The aftermaths of Complex Trauma often show up in adult clients in psychotherapy as follows. Difficulties in sustaining friendships or intimate relationships because one feels that one might be emotionally or physically attacked any minute, ‘just like’ one’s parents or siblings did. Difficulties in concentrating or focusing in one’s studies or work tasks because one quite often feels ‘on the edge’. Difficulties during variable periods of time in falling asleep; waking up in the middle of the night by light sounds with a racing heartbeat.
Feeling unsafe around people who love us because in one’s story as a child – love, gratitude, affection and humour often became entangled with humiliation, violence or abuse. Finding it difficult to take space in a work meeting and talk about one’s work because of the unconscious fear of abuse or punishment. Finding jokes or humour as disturbing, and then cutting oneself off from the person who shared them. Difficulties staying in one job because of the underlying fright of being emotionally abused sooner or later.
When I hear people’s stories of surviving childhood trauma, I sometimes hear of anecdotes where a man might be told by his friends to ‘man up’ and ‘get on with your life’; and where a woman might be told by her friends to ‘grow up’ and ‘stop being so needy’. Whilst most friends mean well and want to see their friends get better, what people do not realise is that trauma does not disappear. What happened five, ten, or even thirty years ago is not simply the past: it is an invisible injury that lives inside a survivor’s brain and body, and replays over and over, as shown by brain scan studies (Van der Kolk, 2015), until it is resolved. Equally, some individuals survive trauma by believing that they are ‘now’ strong enough and that ‘it was nothing’.
We live in a fortunate time where a large volume of research has been carried out on the impact, symptoms and treatment of childhood trauma. There is now hope that the survivors of childhood trauma can get better, and go on to live lives filled with hope, humility and beautiful dreams. If you are looking for a psychotherapist to work through your childhood trauma, you just need to ensure that your therapist has specialist training in trauma treatment.
Arnold, C., & Fisch, R. (2011). The Impact of Complex Trauma on Development. Plymouth: Jason Aronson.
Fisher, J. (2017). Healing the Fragmented Selves of Trauma Survivors: Overcoming Internal Self-Alienation. Oxford: Routledge.
Van der Kolk, B. (2015). The Body Keeps the Score: Mind, Brain and Body In the Transformation of Trauma. London: Penguin Books.
Wallin, D. J. (2015). Attachment in Psychotherapy (Paperback ed.). New York: The Guilford Press.

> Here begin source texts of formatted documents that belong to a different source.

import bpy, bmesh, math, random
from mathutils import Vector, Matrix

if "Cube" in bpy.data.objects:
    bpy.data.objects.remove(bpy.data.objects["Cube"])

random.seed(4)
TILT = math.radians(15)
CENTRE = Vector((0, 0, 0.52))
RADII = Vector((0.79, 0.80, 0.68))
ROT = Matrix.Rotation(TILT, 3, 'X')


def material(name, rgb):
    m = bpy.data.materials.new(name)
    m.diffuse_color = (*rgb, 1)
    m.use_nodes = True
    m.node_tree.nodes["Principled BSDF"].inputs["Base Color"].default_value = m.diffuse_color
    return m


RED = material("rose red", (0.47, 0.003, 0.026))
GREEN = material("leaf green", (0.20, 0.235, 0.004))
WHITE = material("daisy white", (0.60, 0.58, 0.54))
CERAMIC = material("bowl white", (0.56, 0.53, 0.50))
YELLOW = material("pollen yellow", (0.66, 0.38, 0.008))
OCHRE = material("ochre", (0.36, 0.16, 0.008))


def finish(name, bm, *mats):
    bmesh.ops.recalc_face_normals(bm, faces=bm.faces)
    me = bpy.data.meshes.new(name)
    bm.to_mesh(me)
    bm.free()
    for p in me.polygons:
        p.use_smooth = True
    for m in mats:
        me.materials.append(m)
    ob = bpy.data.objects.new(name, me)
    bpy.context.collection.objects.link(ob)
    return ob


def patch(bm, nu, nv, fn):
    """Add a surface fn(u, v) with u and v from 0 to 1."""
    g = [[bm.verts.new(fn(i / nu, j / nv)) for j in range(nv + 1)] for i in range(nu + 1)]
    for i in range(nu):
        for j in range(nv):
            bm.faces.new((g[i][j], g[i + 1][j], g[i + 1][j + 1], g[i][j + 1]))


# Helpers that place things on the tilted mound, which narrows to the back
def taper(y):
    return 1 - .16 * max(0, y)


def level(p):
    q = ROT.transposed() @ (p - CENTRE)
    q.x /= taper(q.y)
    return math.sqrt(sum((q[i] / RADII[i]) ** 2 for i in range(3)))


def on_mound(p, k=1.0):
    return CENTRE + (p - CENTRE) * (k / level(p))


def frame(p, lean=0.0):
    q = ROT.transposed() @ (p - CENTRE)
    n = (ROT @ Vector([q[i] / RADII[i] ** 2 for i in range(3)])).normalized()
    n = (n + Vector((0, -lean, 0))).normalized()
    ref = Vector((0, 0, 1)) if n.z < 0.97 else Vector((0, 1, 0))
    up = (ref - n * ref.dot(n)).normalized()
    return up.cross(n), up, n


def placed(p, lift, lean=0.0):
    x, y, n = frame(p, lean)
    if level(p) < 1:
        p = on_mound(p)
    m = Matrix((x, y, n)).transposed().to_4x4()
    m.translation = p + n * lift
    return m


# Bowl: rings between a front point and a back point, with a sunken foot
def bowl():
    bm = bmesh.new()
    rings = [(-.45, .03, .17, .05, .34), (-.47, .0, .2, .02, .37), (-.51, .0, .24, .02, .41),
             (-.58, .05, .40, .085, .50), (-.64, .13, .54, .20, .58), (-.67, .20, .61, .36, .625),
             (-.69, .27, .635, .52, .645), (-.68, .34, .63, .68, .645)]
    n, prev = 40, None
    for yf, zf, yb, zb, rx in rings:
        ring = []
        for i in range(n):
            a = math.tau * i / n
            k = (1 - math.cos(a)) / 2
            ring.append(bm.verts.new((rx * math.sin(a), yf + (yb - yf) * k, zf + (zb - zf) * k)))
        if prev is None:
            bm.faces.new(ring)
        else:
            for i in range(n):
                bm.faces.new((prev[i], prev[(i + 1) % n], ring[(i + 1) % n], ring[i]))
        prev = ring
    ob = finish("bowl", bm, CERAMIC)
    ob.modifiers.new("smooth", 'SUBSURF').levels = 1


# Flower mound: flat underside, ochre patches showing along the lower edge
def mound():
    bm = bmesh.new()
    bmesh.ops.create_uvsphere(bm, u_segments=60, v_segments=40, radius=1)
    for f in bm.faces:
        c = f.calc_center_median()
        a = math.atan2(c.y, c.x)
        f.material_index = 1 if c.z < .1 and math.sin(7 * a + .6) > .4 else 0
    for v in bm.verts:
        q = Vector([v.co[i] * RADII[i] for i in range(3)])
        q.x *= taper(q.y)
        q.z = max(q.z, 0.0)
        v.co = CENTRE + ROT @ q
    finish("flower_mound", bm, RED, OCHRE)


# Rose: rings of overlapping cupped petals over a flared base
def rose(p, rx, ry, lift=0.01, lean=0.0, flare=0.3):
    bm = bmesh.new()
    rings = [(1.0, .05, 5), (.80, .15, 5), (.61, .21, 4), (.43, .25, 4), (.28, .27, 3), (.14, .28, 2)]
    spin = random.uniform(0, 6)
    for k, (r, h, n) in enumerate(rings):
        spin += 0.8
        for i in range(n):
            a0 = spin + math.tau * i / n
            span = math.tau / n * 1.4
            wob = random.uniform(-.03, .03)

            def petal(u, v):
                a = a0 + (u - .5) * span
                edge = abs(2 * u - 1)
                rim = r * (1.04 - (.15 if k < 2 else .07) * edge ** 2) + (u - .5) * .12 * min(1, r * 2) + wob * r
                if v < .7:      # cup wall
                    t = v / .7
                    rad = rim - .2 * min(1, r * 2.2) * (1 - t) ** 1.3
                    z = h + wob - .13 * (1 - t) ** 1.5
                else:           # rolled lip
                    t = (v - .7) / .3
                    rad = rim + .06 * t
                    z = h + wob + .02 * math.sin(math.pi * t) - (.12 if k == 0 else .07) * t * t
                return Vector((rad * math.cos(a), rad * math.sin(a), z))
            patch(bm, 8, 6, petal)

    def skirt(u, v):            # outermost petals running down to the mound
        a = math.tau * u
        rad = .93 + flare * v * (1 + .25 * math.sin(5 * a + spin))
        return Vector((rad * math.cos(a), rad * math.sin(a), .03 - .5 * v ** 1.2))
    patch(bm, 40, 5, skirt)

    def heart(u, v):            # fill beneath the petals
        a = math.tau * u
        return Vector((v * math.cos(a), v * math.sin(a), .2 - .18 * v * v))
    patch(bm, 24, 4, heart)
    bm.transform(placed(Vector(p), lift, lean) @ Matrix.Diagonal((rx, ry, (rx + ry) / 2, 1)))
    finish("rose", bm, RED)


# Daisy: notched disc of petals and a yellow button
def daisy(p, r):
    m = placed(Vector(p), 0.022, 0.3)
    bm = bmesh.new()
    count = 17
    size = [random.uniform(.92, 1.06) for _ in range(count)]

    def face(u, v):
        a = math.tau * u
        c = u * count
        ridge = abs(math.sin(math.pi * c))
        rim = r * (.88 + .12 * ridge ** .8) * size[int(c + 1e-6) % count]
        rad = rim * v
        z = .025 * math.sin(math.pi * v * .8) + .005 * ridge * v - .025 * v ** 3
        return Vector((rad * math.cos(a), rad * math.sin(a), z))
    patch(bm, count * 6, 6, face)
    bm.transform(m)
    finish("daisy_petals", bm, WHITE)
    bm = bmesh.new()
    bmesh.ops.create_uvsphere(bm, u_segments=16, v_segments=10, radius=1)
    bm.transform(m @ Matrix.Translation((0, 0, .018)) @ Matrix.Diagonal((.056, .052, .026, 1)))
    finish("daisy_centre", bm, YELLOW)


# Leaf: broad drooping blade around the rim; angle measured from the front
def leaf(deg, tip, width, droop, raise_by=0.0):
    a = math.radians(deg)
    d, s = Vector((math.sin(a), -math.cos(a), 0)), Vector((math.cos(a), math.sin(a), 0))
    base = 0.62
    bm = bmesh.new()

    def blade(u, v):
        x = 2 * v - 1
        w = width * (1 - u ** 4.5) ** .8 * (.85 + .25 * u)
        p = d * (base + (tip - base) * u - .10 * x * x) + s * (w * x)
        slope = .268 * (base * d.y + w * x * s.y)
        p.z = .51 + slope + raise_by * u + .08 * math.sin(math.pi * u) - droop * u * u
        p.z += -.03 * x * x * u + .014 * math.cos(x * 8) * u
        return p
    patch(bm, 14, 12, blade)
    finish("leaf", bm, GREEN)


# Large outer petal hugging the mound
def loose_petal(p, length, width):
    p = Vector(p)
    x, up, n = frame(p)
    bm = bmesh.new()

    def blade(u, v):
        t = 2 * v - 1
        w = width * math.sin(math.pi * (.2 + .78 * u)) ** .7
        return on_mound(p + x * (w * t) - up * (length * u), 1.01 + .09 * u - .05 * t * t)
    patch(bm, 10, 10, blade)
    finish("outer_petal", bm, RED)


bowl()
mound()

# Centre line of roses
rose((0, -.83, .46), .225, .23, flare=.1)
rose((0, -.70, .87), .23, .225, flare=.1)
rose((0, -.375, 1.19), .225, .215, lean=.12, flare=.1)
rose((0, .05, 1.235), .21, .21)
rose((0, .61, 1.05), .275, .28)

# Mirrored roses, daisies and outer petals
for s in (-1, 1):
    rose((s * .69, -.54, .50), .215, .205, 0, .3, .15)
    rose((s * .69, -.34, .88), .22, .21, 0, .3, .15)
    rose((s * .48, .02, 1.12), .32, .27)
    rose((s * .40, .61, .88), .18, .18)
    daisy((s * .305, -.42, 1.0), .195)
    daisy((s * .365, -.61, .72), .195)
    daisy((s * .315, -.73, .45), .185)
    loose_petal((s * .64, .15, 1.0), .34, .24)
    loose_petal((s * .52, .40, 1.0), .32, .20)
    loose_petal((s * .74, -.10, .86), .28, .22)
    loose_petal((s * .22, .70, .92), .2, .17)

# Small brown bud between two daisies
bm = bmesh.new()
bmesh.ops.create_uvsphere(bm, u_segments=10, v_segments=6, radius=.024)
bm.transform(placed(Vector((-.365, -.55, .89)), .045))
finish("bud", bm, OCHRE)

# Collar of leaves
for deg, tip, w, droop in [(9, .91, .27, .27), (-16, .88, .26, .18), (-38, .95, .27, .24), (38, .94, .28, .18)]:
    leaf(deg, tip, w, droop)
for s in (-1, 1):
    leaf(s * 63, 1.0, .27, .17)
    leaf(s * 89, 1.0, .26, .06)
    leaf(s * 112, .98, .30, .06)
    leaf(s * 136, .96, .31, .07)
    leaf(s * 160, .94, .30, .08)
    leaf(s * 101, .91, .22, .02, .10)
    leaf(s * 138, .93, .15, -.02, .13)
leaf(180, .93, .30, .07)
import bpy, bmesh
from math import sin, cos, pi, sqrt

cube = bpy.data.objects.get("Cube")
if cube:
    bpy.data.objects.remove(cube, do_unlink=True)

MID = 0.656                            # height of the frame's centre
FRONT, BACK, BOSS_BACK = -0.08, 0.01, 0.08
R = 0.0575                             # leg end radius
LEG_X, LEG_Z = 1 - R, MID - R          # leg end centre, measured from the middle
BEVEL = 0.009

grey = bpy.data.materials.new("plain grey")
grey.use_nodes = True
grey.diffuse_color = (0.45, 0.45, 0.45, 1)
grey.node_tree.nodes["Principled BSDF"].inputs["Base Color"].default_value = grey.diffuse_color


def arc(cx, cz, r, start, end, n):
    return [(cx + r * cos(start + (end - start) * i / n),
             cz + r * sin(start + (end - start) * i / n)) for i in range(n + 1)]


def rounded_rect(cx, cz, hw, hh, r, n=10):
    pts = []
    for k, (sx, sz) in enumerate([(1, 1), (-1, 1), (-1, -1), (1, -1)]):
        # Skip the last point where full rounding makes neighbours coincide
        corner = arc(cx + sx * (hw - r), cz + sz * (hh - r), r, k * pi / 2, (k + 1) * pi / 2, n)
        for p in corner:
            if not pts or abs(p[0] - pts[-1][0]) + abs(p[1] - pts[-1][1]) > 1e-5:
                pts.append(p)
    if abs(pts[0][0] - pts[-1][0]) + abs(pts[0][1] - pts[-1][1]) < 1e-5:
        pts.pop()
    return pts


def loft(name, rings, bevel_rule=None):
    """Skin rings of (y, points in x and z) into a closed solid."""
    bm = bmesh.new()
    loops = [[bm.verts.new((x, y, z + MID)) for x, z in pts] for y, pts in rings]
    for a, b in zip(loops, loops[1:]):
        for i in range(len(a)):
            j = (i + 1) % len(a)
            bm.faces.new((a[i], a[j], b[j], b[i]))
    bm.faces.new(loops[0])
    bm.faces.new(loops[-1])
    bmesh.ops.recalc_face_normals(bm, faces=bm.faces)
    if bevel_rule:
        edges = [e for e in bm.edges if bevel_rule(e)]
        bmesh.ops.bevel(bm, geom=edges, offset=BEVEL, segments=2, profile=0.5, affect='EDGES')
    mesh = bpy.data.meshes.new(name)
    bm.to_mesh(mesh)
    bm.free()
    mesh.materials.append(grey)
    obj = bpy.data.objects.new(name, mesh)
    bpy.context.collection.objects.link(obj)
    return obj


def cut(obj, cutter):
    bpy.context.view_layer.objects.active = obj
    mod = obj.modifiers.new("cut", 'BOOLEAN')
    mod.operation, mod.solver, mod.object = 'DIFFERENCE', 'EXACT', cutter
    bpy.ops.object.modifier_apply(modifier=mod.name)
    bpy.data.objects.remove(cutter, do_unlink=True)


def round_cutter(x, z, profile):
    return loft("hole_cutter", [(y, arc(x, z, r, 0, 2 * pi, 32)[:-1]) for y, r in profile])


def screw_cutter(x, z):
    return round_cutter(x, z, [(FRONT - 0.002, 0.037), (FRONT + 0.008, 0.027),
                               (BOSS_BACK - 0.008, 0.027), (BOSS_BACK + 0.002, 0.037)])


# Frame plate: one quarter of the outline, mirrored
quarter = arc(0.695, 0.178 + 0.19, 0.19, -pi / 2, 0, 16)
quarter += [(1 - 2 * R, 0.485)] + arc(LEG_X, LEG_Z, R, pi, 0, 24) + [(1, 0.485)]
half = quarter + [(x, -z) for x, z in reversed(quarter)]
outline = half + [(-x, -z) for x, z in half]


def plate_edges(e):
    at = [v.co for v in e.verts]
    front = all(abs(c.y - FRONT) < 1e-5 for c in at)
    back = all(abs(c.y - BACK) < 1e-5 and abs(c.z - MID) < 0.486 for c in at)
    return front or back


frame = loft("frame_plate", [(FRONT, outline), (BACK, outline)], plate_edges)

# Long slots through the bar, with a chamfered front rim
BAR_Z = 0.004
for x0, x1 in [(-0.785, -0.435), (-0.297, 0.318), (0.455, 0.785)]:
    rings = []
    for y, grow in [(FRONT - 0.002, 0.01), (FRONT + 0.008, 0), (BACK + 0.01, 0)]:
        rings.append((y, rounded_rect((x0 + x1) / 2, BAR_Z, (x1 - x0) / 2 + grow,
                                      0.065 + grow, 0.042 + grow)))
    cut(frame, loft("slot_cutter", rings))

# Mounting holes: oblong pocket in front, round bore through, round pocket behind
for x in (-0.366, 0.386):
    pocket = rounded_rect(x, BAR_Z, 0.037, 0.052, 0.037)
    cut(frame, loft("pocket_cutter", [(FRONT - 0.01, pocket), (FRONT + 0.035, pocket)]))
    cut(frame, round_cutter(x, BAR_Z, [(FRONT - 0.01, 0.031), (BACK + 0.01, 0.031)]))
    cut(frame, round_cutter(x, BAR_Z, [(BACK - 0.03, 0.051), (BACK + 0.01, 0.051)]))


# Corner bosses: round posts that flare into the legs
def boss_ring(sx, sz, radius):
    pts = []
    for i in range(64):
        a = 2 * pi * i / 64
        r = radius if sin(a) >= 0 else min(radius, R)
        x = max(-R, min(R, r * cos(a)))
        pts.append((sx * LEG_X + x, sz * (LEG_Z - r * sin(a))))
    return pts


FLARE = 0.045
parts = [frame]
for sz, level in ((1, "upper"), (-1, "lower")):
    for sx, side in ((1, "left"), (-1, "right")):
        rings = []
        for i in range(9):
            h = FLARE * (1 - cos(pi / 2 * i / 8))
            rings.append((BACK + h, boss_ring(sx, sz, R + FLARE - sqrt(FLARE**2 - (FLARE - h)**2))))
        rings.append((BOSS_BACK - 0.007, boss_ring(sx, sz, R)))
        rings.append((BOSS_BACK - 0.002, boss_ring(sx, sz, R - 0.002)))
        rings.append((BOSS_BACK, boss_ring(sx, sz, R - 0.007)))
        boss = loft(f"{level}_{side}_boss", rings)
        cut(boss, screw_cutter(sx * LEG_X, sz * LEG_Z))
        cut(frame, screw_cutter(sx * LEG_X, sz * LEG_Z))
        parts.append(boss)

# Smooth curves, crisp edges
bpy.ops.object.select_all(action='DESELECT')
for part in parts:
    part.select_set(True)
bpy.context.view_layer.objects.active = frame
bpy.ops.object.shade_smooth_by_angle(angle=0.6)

Sumeet Grover is a UKCP Registered Psychotherapist working in private practice in Bedfordshire, UK. His third book of poetry, Signals, was published by Smallberry Press in 2017. He has authored also: House Arrest & Disobedience (2015) and Change (2011). He is a winner of the Portico Brotherton Open Poetry Prize 2014 and was shortlisted for the Jane Martin Poetry Prize in 2014 & 2015. Grover is a member of the TRANSCEND Network for Peace Development Environment.